Whoa, what just happened? And can we do it all again?!
Trippy Wisconsin collective Bon Iver (all together now: BON-EE-VAIR!) is led by Justin Vernon, a lovable scruff who looks not unlike a rumpled grad student at some hippie-laden college of forestry. Vernon is a confounding rock star, an unassuming schlub who somehow shanghai'd this year's best new artist Grammy from wild-child rapper Nicki Minaj.
And yet, as the 31-year-old proved for 90 minutes in front of a near-capacity crowd of 2,236, there's true genius — or, for that matter, madness — in that confounding package. As it turns out, Vernon likes hugs and haymakers in equal measure, and he's not afraid to dole them out in the same Tilt-a-Whirl tune.

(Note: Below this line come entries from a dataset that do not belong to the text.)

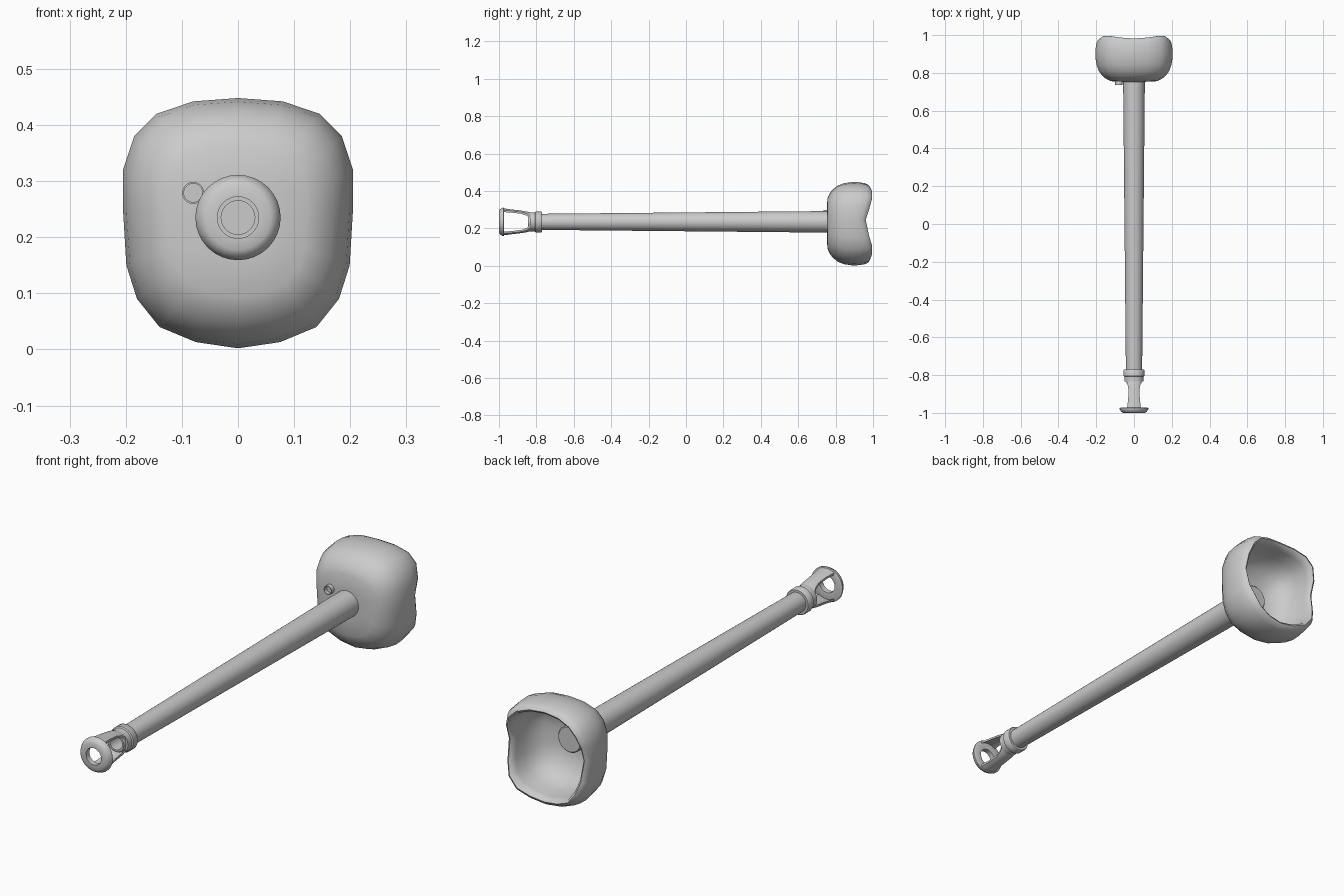
import bpy, bmesh, math

if "Cube" in bpy.data.objects:
    bpy.data.objects.remove(bpy.data.objects["Cube"])

AXIS_Z = 0.235          # height of the barrel axis
grey = bpy.data.materials.new("metal_grey")
grey.diffuse_color = (0.6, 0.6, 0.6, 1)
grey.use_nodes = True
grey.node_tree.nodes["Principled BSDF"].inputs["Base Color"].default_value = grey.diffuse_color


def finish(name, bm, angle=40):
    bmesh.ops.recalc_face_normals(bm, faces=bm.faces)
    me = bpy.data.meshes.new(name)
    bm.to_mesh(me)
    bm.free()
    me.materials.append(grey)
    me.shade_smooth()
    me.set_sharp_from_angle(angle=math.radians(angle))
    ob = bpy.data.objects.new(name, me)
    bpy.context.collection.objects.link(ob)
    return ob


def skin(bm, rings, loop=False):
    """Bridge rings of points; cap both ends unless looped."""
    vs = [[bm.verts.new(p) for p in ring] for ring in rings]
    n = len(vs[0])
    pairs = list(zip(vs, vs[1:])) + ([(vs[-1], vs[0])] if loop else [])
    for a, b in pairs:
        for i in range(n):
            j = (i + 1) % n
            bm.faces.new((a[i], a[j], b[j], b[i]))
    if not loop:
        bm.faces.new(vs[0])
        bm.faces.new(vs[-1])


def lathe(name, profile, x=0, z=AXIS_Z, n=32, loop=False):
    """Turn (radius, y) points about a line parallel to y."""
    rings = [[(x + r * math.cos(2 * math.pi * i / n), y,
               z + r * math.sin(2 * math.pi * i / n)) for i in range(n)]
             for r, y in profile]
    bm = bmesh.new()
    skin(bm, rings, loop)
    return finish(name, bm)


# Mantlet: hollow rounded shell, open to the back
half = [(0, .448), (.08, .442), (.145, .42), (.185, .38), (.205, .32),
        (.205, .25), (.199, .15), (.18, .09), (.14, .04), (.075, .013), (0, .002)]
outline = half + [(-x, z) for x, z in half[-2:0:-1]]
CZ = 0.23
# (scale, y, how strongly the rim wave applies)
sections = [(.3, .753, 0), (.6, .756, 0), (.72, .768, 0), (.82, .785, 0),
            (.91, .81, 0), (.97, .845, 0), (1, .89, .1), (.995, .93, .4),
            (.97, .97, .8), (.93, .99, 1), (.88, .997, 1), (.84, .99, 1),
            (.82, .96, .8), (.80, .90, .3), (.74, .85, 0), (.6, .81, 0),
            (.3, .785, 0)]


def rim_wave(x, z):
    # rim reaches furthest back at the corners, dips on the sides and top
    a = math.atan2(z - CZ, x)
    return -(.038 * math.cos(a) ** 2 + .015 * math.sin(a) ** 2) * math.cos(2 * a) ** 2


bm = bmesh.new()
skin(bm, [[(x * s, y + w * rim_wave(x, z), CZ + (z - CZ) * s) for x, z in outline]
          for s, y, w in sections])
finish("mantlet", bm, 50)

# Barrel: tapered tube with a shallow bore, its breech end showing in the mantlet
lathe("barrel", [(.03, -.74), (.03, -.845), (.038, -.845), (.041, -.835),
                 (.043, -.77), (.057, .70), (.057, .76), (.057, .803), (.053, .807)])

# Collar behind the muzzle brake
lathe("muzzle_collar", [(.037, -.835), (.051, -.835), (.051, -.808), (.056, -.804),
                        (.056, -.774), (.053, -.770), (.037, -.770)], loop=True)

# Flared front ring of the muzzle brake
lathe("brake_ring", [(.037, -1.0), (.058, -1.0), (.068, -.994), (.076, -.980),
                     (.076, -.975), (.071, -.972), (.037, -.976)], loop=True)

# Curved struts above and below joining ring and collar
for sign, name in ((1, "upper_strut"), (-1, "lower_strut")):
    rings = []
    for y, r, w in ((-.975, .072, .037), (-.93, .066, .031), (-.88, .060, .029),
                    (-.85, .055, .034), (-.832, .050, .040)):
        ts = [k / 4 for k in range(-4, 5)]
        arc = [(w * t, y, AXIS_Z + sign * math.sqrt(r * r - (w * t) ** 2)) for t in ts]
        ri = r - .008
        inner = [(w * t, y, AXIS_Z + sign * math.sqrt(ri * ri - (w * t) ** 2))
                 for t in reversed(ts)]
        rings.append(arc + inner)
    bm = bmesh.new()
    skin(bm, rings)
    finish(name, bm)

# Small side gun port on the mantlet face
lathe("side_port", [(.0165, .752), (.0165, .735), (.0195, .735), (.0195, .775)],
      x=-.08, z=.279, n=20)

The difference between Bon Iver on its gauzy records and Bon Iver sprawled on a live stage comes down to drummers. Vernon tours with two tub-thumpers — not to mention blaring mariachi-sounding horns — and lest you think you'll be getting some shut-eye at a show, you best stay alert.
His canvas is a shifting, experimental one, an acoustic ballad one second, saxophone-screeched acid-jazz the next. You get the feeling his tours have all the durability of ice sculptures; what you see at the beginning will be different in the end.
Opening this gig with Perth, one of many geographically titled tunes on his self-titled 2011 album (also a Grammy winner), Vernon shifted between his strained falsetto and a growly midrange, often turning to his eight-piece band and challenging them to keep the intensity.
Amid a sea of puckishly programmed lanterns and shredded burlap curtains acting as unlikely video screens, Vernon & Co. aimed to keep the crowd engaged and off-balance (strobes! lightning!), and that goes for his demeanor, as well. His between-song banter was collegial and goofy, but once a song kicked in, he was often a twitchy, pained creator.
The night's musical highlight was a shape-shifting thing called Creature Fear, which started as a funereal dirge, Vernon's voice low and solemn. The song's finish, however, was a hair-blowing hurricane swirl, a near-metallic scrum that no doubt had fans and newbies wondering where in the heck they were.
By the way, I usually don't have the chance, or the room, to wax poetic about opening bands, but I MUST say something about the Staves, a British trio of whiskey-drinking lasses who merge modern lyricism with intricately laced vocal turns and gothic harmonies.
Each of their voices added a unique ribbon, and songs such as Mexico and In the Long Run were as captivating from a technical standpoint as they were emotionally moving.
Sean Daly can be reached at firstname.lastname@example.org. Follow @seandalypoplife on Twitter.